**Source data**
○ ○ ○
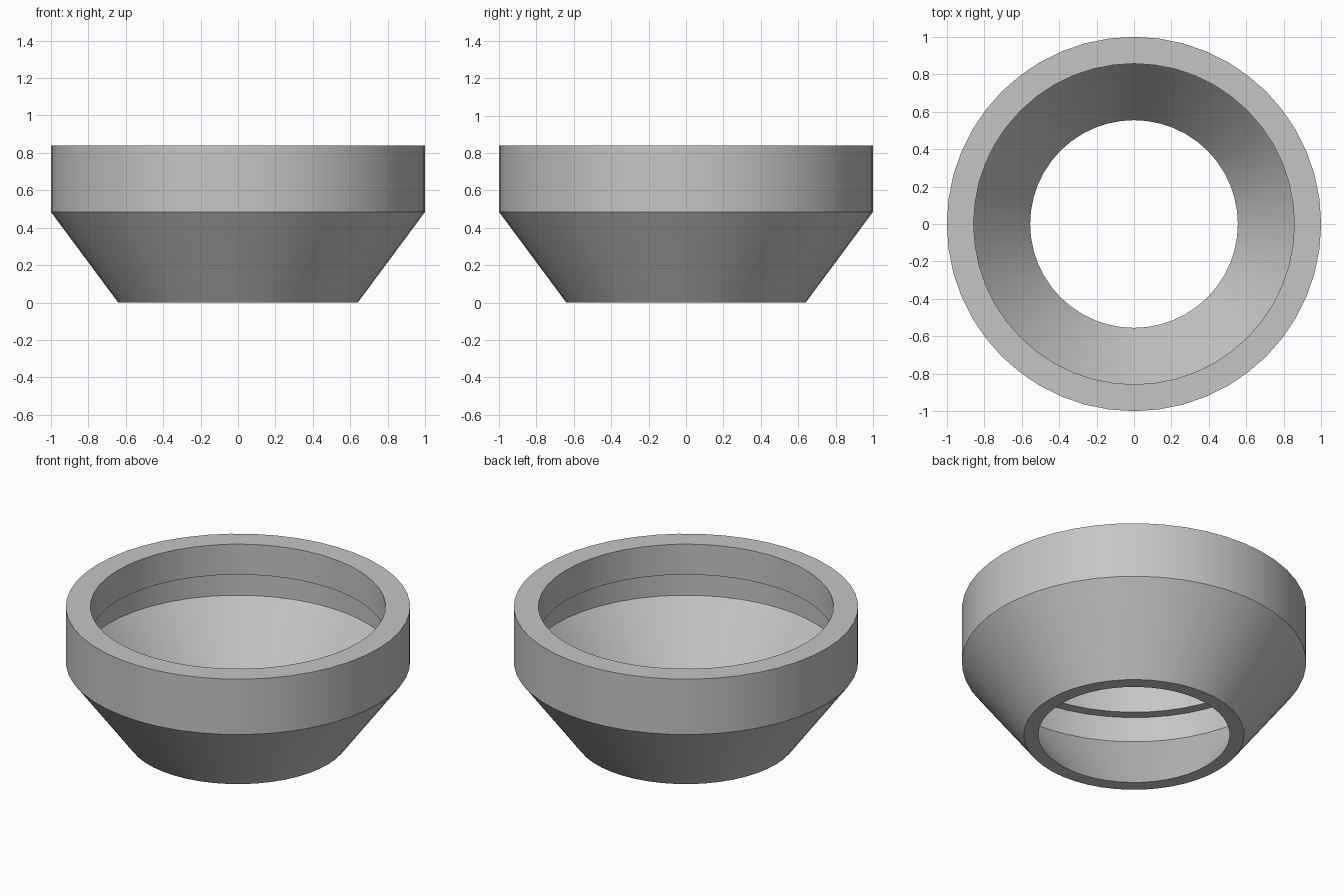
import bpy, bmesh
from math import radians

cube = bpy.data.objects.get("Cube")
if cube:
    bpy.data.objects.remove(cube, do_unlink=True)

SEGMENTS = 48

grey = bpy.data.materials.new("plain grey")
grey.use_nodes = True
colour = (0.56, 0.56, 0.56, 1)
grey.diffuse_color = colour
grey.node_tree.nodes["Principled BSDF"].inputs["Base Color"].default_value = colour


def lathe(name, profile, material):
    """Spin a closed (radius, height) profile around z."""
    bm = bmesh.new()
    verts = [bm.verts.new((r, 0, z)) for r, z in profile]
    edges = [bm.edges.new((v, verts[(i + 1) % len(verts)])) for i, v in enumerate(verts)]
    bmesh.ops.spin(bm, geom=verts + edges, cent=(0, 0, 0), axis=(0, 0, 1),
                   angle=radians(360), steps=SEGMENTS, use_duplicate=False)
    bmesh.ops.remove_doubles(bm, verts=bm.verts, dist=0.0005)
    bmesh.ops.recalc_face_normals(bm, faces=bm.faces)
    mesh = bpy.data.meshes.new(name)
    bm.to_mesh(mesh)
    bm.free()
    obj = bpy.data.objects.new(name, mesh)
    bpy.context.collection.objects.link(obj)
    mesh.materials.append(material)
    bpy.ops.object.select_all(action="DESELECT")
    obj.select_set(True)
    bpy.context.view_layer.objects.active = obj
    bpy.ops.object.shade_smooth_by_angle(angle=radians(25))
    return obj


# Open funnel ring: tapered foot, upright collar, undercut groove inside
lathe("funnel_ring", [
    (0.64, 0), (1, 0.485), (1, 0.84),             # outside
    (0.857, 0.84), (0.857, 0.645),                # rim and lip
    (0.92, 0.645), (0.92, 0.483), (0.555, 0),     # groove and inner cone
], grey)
○ ○ ○
**Work required**
Make an exact copy of the records, pictures excluded.

**Task answer**
import bpy, bmesh
from math import radians

cube = bpy.data.objects.get("Cube")
if cube:
    bpy.data.objects.remove(cube, do_unlink=True)

SEGMENTS = 48

grey = bpy.data.materials.new("plain grey")
grey.use_nodes = True
colour = (0.56, 0.56, 0.56, 1)
grey.diffuse_color = colour
grey.node_tree.nodes["Principled BSDF"].inputs["Base Color"].default_value = colour


def lathe(name, profile, material):
    """Spin a closed (radius, height) profile around z."""
    bm = bmesh.new()
    verts = [bm.verts.new((r, 0, z)) for r, z in profile]
    edges = [bm.edges.new((v, verts[(i + 1) % len(verts)])) for i, v in enumerate(verts)]
    bmesh.ops.spin(bm, geom=verts + edges, cent=(0, 0, 0), axis=(0, 0, 1),
                   angle=radians(360), steps=SEGMENTS, use_duplicate=False)
    bmesh.ops.remove_doubles(bm, verts=bm.verts, dist=0.0005)
    bmesh.ops.recalc_face_normals(bm, faces=bm.faces)
    mesh = bpy.data.meshes.new(name)
    bm.to_mesh(mesh)
    bm.free()
    obj = bpy.data.objects.new(name, mesh)
    bpy.context.collection.objects.link(obj)
    mesh.materials.append(material)
    bpy.ops.object.select_all(action="DESELECT")
    obj.select_set(True)
    bpy.context.view_layer.objects.active = obj
    bpy.ops.object.shade_smooth_by_angle(angle=radians(25))
    return obj


# Open funnel ring: tapered foot, upright collar, undercut groove inside
lathe("funnel_ring", [
    (0.64, 0), (1, 0.485), (1, 0.84),             # outside
    (0.857, 0.84), (0.857, 0.645),                # rim and lip
    (0.92, 0.645), (0.92, 0.483), (0.555, 0),     # groove and inner cone
], grey)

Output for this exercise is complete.